● **Problem to work on**:
Look through the lines below and extract any with the word "range".

== Data provided ==

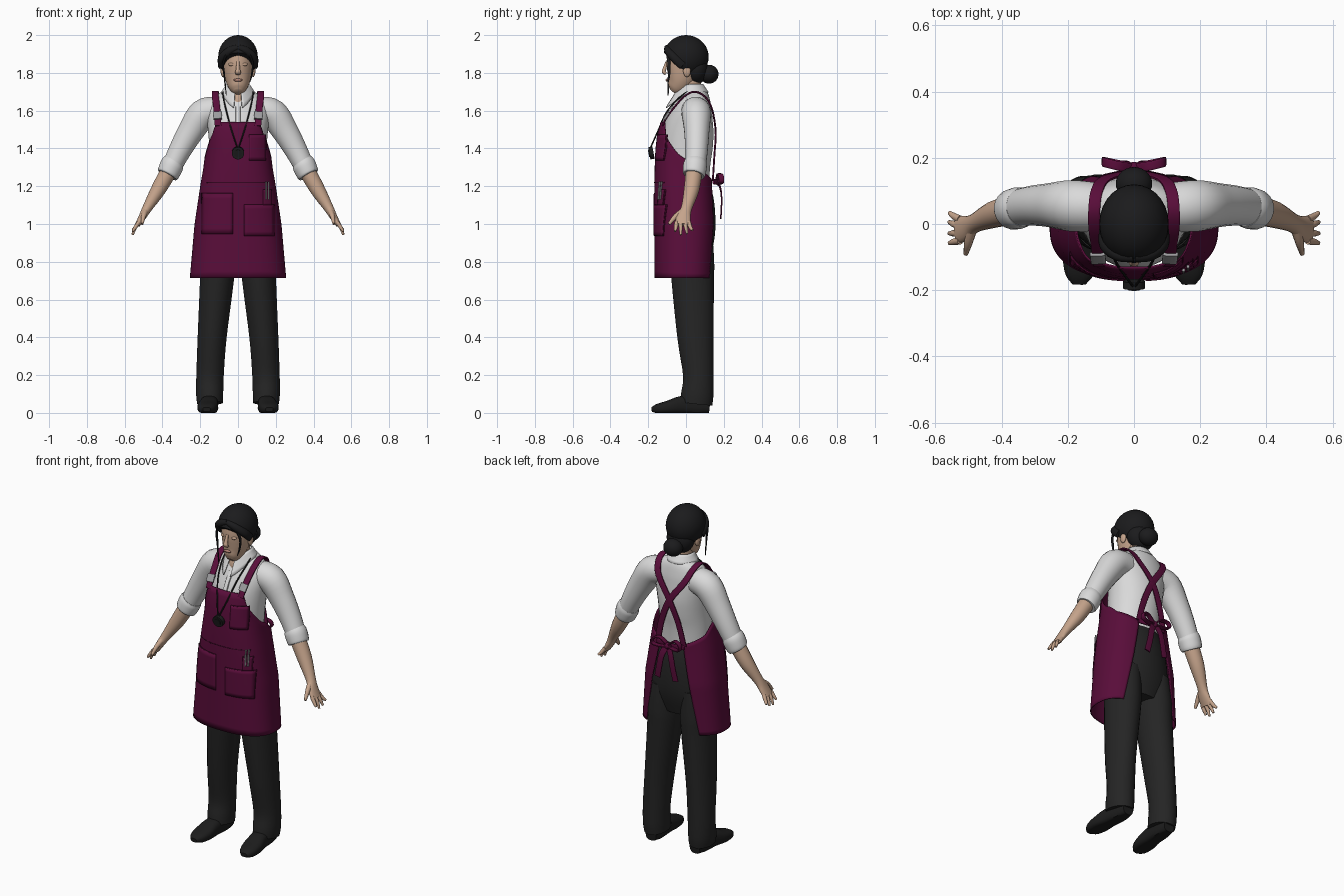
import bpy, bmesh, math
from mathutils import Vector

cube = bpy.data.objects.get("Cube")
if cube:
    bpy.data.objects.remove(cube)


def material(name, *rgb):
    m = bpy.data.materials.new(name)
    m.use_nodes = True
    m.diffuse_color = (*rgb, 1)
    m.node_tree.nodes["Principled BSDF"].inputs["Base Color"].default_value = (*rgb, 1)
    return m


SKIN = material("skin", .56, .37, .26)
SHIRT = material("white_cloth", .7, .7, .7)
APRON = material("maroon_cloth", .1, .004, .042)
SEAM = material("dark_maroon", .04, .002, .017)
PANTS = material("charcoal_cloth", .018, .018, .018)
SHOE = material("black_leather", .012, .012, .012)
HAIR = material("black_hair", .011, .011, .012)
METAL = material("grey_metal", .33, .33, .34)
LIPS = material("lips", .42, .22, .17)
made = []


def finish(name, bm, mat):
    bmesh.ops.recalc_face_normals(bm, faces=bm.faces)
    me = bpy.data.meshes.new(name)
    bm.to_mesh(me)
    bm.free()
    me.materials.append(mat)
    ob = bpy.data.objects.new(name, me)
    bpy.context.collection.objects.link(ob)
    made.append(ob)
    return ob


def smooth_path(pts, steps):
    """Catmull-Rom interpolation of tuples."""
    out = []
    for i in range(len(pts) - 1):
        p0, p1, p2, p3 = (pts[min(max(i + k, 0), len(pts) - 1)] for k in (-1, 0, 1, 2))
        for s in range(steps):
            t = s / steps
            out.append([b + .5 * t * (c - a + t * (2*a - 5*b + 4*c - d + t * (3*(b - c) + d - a)))
                        for a, b, c, d in zip(p0, p1, p2, p3)])
    return out + [list(pts[-1])]


def power(v, p):
    return math.copysign(abs(v) ** p, v)


def tube(name, pts, mat, sx=1, ref=(0, 1, 0), p=1, sides=20, steps=4, floor=None):
    """Loft of (x, y, z, half width, half depth along ref) along a path."""
    path = smooth_path(pts, steps)
    pos = [Vector(q[:3]) for q in path]
    bm, rings = bmesh.new(), []
    for i, q in enumerate(path):
        t = (pos[min(i + 1, len(pos) - 1)] - pos[max(i - 1, 0)]).normalized()
        u = Vector(ref)
        u = (u - t * u.dot(t)).normalized()
        v = t.cross(u)
        ring = []
        for k in range(sides):
            a = math.tau * (k + .5) / sides
            c = pos[i] + v * q[3] * power(math.cos(a), p) + u * q[4] * power(math.sin(a), p)
            if floor is not None:
                c.z = max(c.z, floor)
            ring.append(bm.verts.new((c.x * sx, c.y, c.z)))
        rings.append(ring)
    for a, b in zip(rings, rings[1:]):
        for k in range(sides):
            bm.faces.new((a[k], a[k - 1], b[k - 1], b[k]))
    bm.faces.new(rings[0])
    bm.faces.new(rings[-1])
    return finish(name, bm, mat)


def cord(name, pts, r, mat, sx=1, b=None, **kw):
    return tube(name, [(*q, r, b or r) for q in pts], mat, sx, **kw)


def column(name, rings, mat, sx=1, **kw):
    """Upright loft of (z, x, y, half width, half depth)."""
    return tube(name, [(x, y, z, a, b) for z, x, y, a, b in rings], mat, sx, sides=28, **kw)


def sheet(name, f, nu, nv, mat, thick):
    bm = bmesh.new()
    g = [[bm.verts.new(f(i / nu, j / nv)) for j in range(nv + 1)] for i in range(nu + 1)]
    for i in range(nu):
        for j in range(nv):
            bm.faces.new((g[i][j], g[i + 1][j], g[i + 1][j + 1], g[i][j + 1]))
    ob = finish(name, bm, mat)
    m = ob.modifiers.new("thickness", 'SOLIDIFY')
    m.thickness, m.offset = thick, 0
    return ob


def ball(name, loc, size, mat, cut=None):
    bm = bmesh.new()
    bmesh.ops.create_uvsphere(bm, u_segments=28, v_segments=18, radius=1)
    for v in bm.verts:
        v.co = Vector(c + s * k for c, s, k in zip(loc, size, v.co))
    if cut:
        bmesh.ops.bisect_plane(bm, geom=bm.verts[:] + bm.edges[:] + bm.faces[:],
                               plane_co=cut[0], plane_no=cut[1], clear_inner=True)
        bmesh.ops.holes_fill(bm, edges=[e for e in bm.edges if e.is_boundary])
    return finish(name, bm, mat)


def interp(table, x):
    for a, b in zip(table, table[1:]):
        if x <= b[0]:
            t = max(0, (x - a[0]) / (b[0] - a[0]))
            return [m + t * (n - m) for m, n in zip(a[1:], b[1:])]
    return table[-1][1:]


# Head, face and neck
column("head", [(1.70, 0, -.07, .022, .02), (1.715, 0, -.058, .042, .045), (1.75, 0, -.035, .062, .068),
                (1.8, 0, -.015, .075, .09), (1.86, 0, -.003, .081, .1), (1.92, 0, 0, .077, .092),
                (1.97, 0, 0, .045, .05)], SKIN)
column("neck", [(1.6, 0, -.005, .04, .045), (1.65, 0, .0, .048, .056), (1.7, 0, .025, .05, .055),
                (1.79, 0, .02, .052, .056)], SKIN)
tube("nose", [(0, -.102, 1.86, .008, .006), (0, -.114, 1.82, .011, .01), (0, -.118, 1.805, .015, .01),
              (0, -.106, 1.795, .013, .008)], SKIN)
ball("lips", (0, -.1, 1.762), (.024, .008, .008), LIPS)
for side, sx in (("left", 1), ("right", -1)):
    ball(side + "_ear", (.08 * sx, .005, 1.81), (.012, .02, .032), SKIN)
    ball(side + "_eyelid", (.033 * sx, -.088, 1.845), (.018, .011, .009), SKIN)

# Hair: cap cut along the hairline, nape, bun and swept strands
ball("hair_cap", (0, 0, 1.885), (.105, .12, .115), HAIR, ((0, -.11, 1.9), (0, .17, .19)))
ball("hair_nape", (0, .052, 1.82), (.08, .066, .08), HAIR)
ball("hair_bun", (0, .122, 1.793), (.055, .05, .05), HAIR)
for side, sx in (("left", 1), ("right", -1)):
    tube(side + "_fringe", [(.0, -.095, 1.935, .015, .02), (.045, -.093, 1.915, .022, .02),
                            (.083, -.06, 1.88, .022, .025), (.093, -.015, 1.84, .012, .025)], HAIR, sx)
    low = 1.75 if sx > 0 else 1.68
    tube(side + "_loose_strand", [(.055, -.1, 1.91, .008, .008), (.078, -.09, 1.85, .006, .009),
                                  (.073, -.09, 1.79, .005, .007), (.062, -.095, low, .002, .003)],
         HAIR, sx, sides=8)

# Shirt body and collar
column("shirt_body", [(1.15, 0, 0, .15, .12), (1.3, 0, 0, .15, .128), (1.4, 0, .003, .152, .138),
                      (1.5, 0, .015, .16, .133), (1.58, 0, .03, .17, .113), (1.63, 0, .04, .16, .097),
                      (1.67, 0, .045, .135, .08), (1.7, 0, .042, .085, .065), (1.72, 0, .04, .058, .055)], SHIRT)


def collar(u, v):
    a = .25 + u * (math.tau - .5)
    front = max(0, math.cos(a)) ** 2
    r = .058 + v * .03
    return (r * math.sin(a), .03 - (r + .035 * v * front + .02 * front) * math.cos(a),
            1.74 - .03 * front - v * (.045 + .055 * front))


sheet("shirt_collar", collar, 40, 4, SHIRT, .006)
cord("shirt_placket", [(0, -.06, 1.63), (0, -.098, 1.58), (0, -.124, 1.53)], .012, SHIRT, b=.006, p=.4)

# Arms and hands
for side, sx in (("left", 1), ("right", -1)):
    tube(side + "_sleeve", [(.11, .05, 1.6, .075, .075), (.185, .055, 1.582, .08, .078),
                            (.25, .057, 1.49, .07, .067), (.31, .055, 1.385, .06, .06),
                            (.36, .047, 1.285, .052, .055)], SHIRT, sx)
    tube(side + "_cuff", [(.338, .05, 1.33, .057, .058), (.35, .048, 1.31, .063, .063),
                          (.368, .044, 1.27, .06, .061), (.374, .042, 1.258, .054, .055)], SHIRT, sx)
    tube(side + "_forearm", [(.355, .045, 1.3, .045, .045), (.42, .03, 1.185, .04, .041),
                             (.48, .003, 1.085, .026, .029), (.505, -.012, 1.04, .02, .038),
                             (.532, -.018, .995, .014, .041)], SKIN, sx)
    for name, y0, y1, z1 in (("index", -.05, -.058, .962), ("middle", -.028, -.028, .942),
                             ("ring", -.006, .006, .948), ("little", .014, .035, .968)):
        tube(f"{side}_{name}_finger", [(.525, y0, 1.01, .011, .012), (.545, (y0 + y1) / 2, .98, .01, .01),
                                       (.558, y1, z1, .006, .006)], SKIN, sx, sides=10)
    tube(side + "_thumb", [(.488, -.012, 1.075, .016, .014), (.5, -.055, 1.04, .013, .014),
                           (.508, -.09, 1.0, .007, .008)], SKIN, sx, sides=10)

# Trousers and shoes
column("trouser_hips", [(1.22, 0, 0, .15, .118), (1.12, 0, .018, .17, .13), (1.0, 0, .025, .188, .132),
                        (.9, 0, .028, .19, .12), (.8, 0, .03, .15, .09)], PANTS)
for side, sx in (("left", 1), ("right", -1)):
    column(side + "_trouser_leg", [(.95, .1, .03, .085, .11), (.8, .108, .035, .092, .115),
                                   (.7, .112, .036, .09, .113), (.4, .137, .05, .077, .096),
                                   (.2, .148, .065, .073, .081), (.1, .15, .06, .072, .086),
                                   (.05, .148, .055, .068, .085)], PANTS, sx)
    tube(side + "_shoe", [(.145, .125, .035, .034, .036), (.147, .07, .04, .042, .05),
                          (.153, -.02, .042, .048, .048), (.16, -.09, .03, .055, .036),
                          (.165, -.15, .022, .044, .026), (.166, -.182, .018, .02, .012)],
         SHOE, sx, ref=(0, 0, 1), p=.75, floor=0)

# Apron: wrapped sheet, open at the back, with a raised bib
ROWS = [(.715, .252, -.165, .15), (1.0, .227, -.165, .158), (1.2, .197, -.165, .142),
        (1.3, .18, -.163, .137), (1.4, .168, -.158, .15), (1.47, .17, -.15, .15), (1.54, .172, -.132, .15)]
TOP = [(0, 1.54), (.22, 1.54), (.3, 1.47), (.5, 1.37), (.7, 1.29), (1, 1.235)]
ROUND = .8


def apron_at(a, z, off=0):
    rx, front, back = interp(ROWS, z)
    mid, ry = (front + back) / 2, (back - front) / 2
    return Vector(((rx + off) * power(math.sin(a), ROUND), mid - (ry + off) * power(math.cos(a), ROUND), z))


def apron_front(x, z, off):
    rx = interp(ROWS, z)[0] + off
    return apron_at(math.asin(power(x / rx, 1 / ROUND)), z, off)


def apron(u, v):
    s = 2 * u - 1
    z = .715 + v * (interp(TOP, abs(s))[0] - .715)
    return apron_at(s * (math.pi - interp([(.715, .68), (1.25, .3)], z)[0]), z)


sheet("apron", apron, 80, 24, APRON, .006)


def patch(name, x0, x1, z0, z1, mat, off):
    sheet(name, lambda u, v: apron_front(x0 + u * (x1 - x0), z0 + v * (z1 - z0), off), 10, 8, mat, .004)


for name, x0, x1, z0, z1 in (("chest_pocket", .06, .145, 1.34, 1.47), ("right_pocket", -.19, -.03, .95, 1.16),
                             ("left_pocket", .035, .19, .94, 1.1), ("pen_pocket", .135, .175, 1.1, 1.18)):
    patch(name + "_seam", x0 - .003, x1 + .003, z0 - .003, z1 + .003, SEAM, .003)
    patch(name, x0, x1, z0, z1, APRON, .006)
patch("waist_seam", -.165, .165, 1.218, 1.222, SEAM, .003)
for x in (.15, .163):
    cord("pen", [apron_front(x, z, .011) for z in (1.13, 1.18, 1.225)], .005, METAL, sides=8)

# Crossed straps, buckles and the bow at the back
for side, sx in (("left", 1), ("right", -1)):
    cord(side + "_strap", [(.105, -.125, 1.52), (.108, -.105, 1.56), (.113, -.06, 1.62), (.12, -.01, 1.675),
                           (.12, .045, 1.7), (.112, .1, 1.675), (.085, .137, 1.61), (0, .157, 1.49),
                           (-.055, .15, 1.36), (-.085, .142, 1.23)], .005, APRON, sx,
         b=.018, ref=(1, 0, 0), p=.4, sides=12)
    cord(side + "_buckle", [(.107, -.115, 1.555), (.11, -.09, 1.592)], .008, METAL, sx,
         b=.023, ref=(1, 0, 0), p=.4, sides=12)
    cord(side + "_bow_loop", [(.0, .168, 1.225), (.045, .175, 1.262), (.085, .185, 1.255),
                              (.09, .188, 1.225), (.05, .18, 1.215), (0, .17, 1.22)], .005, APRON, sx,
         b=.014, p=.4, sides=12)
    cord(side + "_bow_tail", [(.005, .17, 1.225), (.03, .186, 1.17), (.045, .188, 1.1), (.06, .184, 1.03)],
         .018, APRON, sx, b=.004, p=.4, sides=12)
    cord(side + "_waist_tie", [(.09, .146, 1.225), (.045, .156, 1.223), (0, .165, 1.222)], .014, APRON, sx,
         b=.005, p=.4, sides=12)
ball("bow_knot", (0, .172, 1.222), (.02, .016, .02), APRON)

# Neck cord with round pendant
for side, sx in (("left", 1), ("right", -1)):
    cord(side + "_neck_cord", [(.06, .06, 1.715), (.08, -.01, 1.69), (.062, -.098, 1.6),
                               (.035, -.145, 1.5), (.004, -.187, 1.405)], .004, SHOE, sx, sides=8)
cord("pendant_disc", [(0, -.172, 1.378), (0, -.194, 1.374)], .033, SHOE, ref=(0, 0, 1), sides=28)
cord("pendant_face", [(0, -.193, 1.374), (0, -.198, 1.373)], .02, HAIR, ref=(0, 0, 1), sides=28)

# Smooth shading with crisp edges
bpy.ops.object.select_all(action='DESELECT')
for ob in made:
    ob.select_set(True)
bpy.context.view_layer.objects.active = made[0]
bpy.ops.object.shade_smooth_by_angle(angle=math.radians(40))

===

● **Expected output**:
    for i in range(len(pts) - 1):
        for s in range(steps):
        for k in range(sides):
        for k in range(sides):
    g = [[bm.verts.new(f(i / nu, j / nv)) for j in range(nv + 1)] for i in range(nu + 1)]
    for i in range(nu):
        for j in range(nv):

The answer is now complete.